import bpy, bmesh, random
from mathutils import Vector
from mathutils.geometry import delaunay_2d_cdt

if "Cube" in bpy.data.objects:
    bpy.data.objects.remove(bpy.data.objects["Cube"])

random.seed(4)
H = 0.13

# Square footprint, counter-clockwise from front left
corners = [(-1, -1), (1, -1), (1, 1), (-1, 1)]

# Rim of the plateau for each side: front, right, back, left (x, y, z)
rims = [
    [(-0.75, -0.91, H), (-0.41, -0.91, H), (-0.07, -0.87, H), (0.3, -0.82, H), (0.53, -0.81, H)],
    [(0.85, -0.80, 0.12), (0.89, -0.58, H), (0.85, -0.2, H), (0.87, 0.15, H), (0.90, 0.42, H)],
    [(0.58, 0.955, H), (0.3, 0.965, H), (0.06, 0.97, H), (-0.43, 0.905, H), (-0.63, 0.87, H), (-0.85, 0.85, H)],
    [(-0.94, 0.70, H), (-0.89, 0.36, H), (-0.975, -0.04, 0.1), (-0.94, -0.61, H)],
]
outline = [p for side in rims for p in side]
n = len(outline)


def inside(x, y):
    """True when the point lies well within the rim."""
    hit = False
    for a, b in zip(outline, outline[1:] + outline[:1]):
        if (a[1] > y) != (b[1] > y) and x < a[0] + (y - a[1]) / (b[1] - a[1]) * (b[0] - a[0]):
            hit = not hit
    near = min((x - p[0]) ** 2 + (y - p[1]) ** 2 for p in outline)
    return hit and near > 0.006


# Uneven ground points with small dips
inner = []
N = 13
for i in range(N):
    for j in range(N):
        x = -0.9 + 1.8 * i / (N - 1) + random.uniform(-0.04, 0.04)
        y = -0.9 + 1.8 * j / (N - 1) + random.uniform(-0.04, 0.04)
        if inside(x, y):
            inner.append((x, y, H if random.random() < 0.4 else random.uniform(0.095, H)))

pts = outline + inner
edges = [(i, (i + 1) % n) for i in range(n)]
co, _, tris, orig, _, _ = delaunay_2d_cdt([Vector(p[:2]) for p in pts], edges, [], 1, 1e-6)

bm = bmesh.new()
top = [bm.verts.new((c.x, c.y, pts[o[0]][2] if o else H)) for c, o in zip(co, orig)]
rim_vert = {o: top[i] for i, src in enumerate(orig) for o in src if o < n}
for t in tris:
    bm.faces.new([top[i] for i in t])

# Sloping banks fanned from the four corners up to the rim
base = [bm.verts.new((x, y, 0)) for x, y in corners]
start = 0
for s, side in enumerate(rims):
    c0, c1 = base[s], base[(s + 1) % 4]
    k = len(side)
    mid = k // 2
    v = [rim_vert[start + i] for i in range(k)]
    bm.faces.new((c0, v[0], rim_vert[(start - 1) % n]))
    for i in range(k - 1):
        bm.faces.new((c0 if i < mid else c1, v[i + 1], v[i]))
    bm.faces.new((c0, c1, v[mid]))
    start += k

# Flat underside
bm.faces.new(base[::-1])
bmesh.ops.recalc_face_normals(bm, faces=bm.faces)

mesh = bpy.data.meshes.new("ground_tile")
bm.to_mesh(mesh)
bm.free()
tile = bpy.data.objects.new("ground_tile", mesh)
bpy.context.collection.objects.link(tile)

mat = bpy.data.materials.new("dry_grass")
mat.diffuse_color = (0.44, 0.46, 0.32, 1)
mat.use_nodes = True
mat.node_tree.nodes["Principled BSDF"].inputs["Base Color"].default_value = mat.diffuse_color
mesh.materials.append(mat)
________________________
● Task goal: Every line from the one containing "bm.to_mesh(mesh)" to the close of the records must be reproduced exactly. Include both ends and nothing more.

● Result:
bm.to_mesh(mesh)
bm.free()
tile = bpy.data.objects.new("ground_tile", mesh)
bpy.context.collection.objects.link(tile)

mat = bpy.data.materials.new("dry_grass")
mat.diffuse_color = (0.44, 0.46, 0.32, 1)
mat.use_nodes = True
mat.node_tree.nodes["Principled BSDF"].inputs["Base Color"].default_value = mat.diffuse_color
mesh.materials.append(mat)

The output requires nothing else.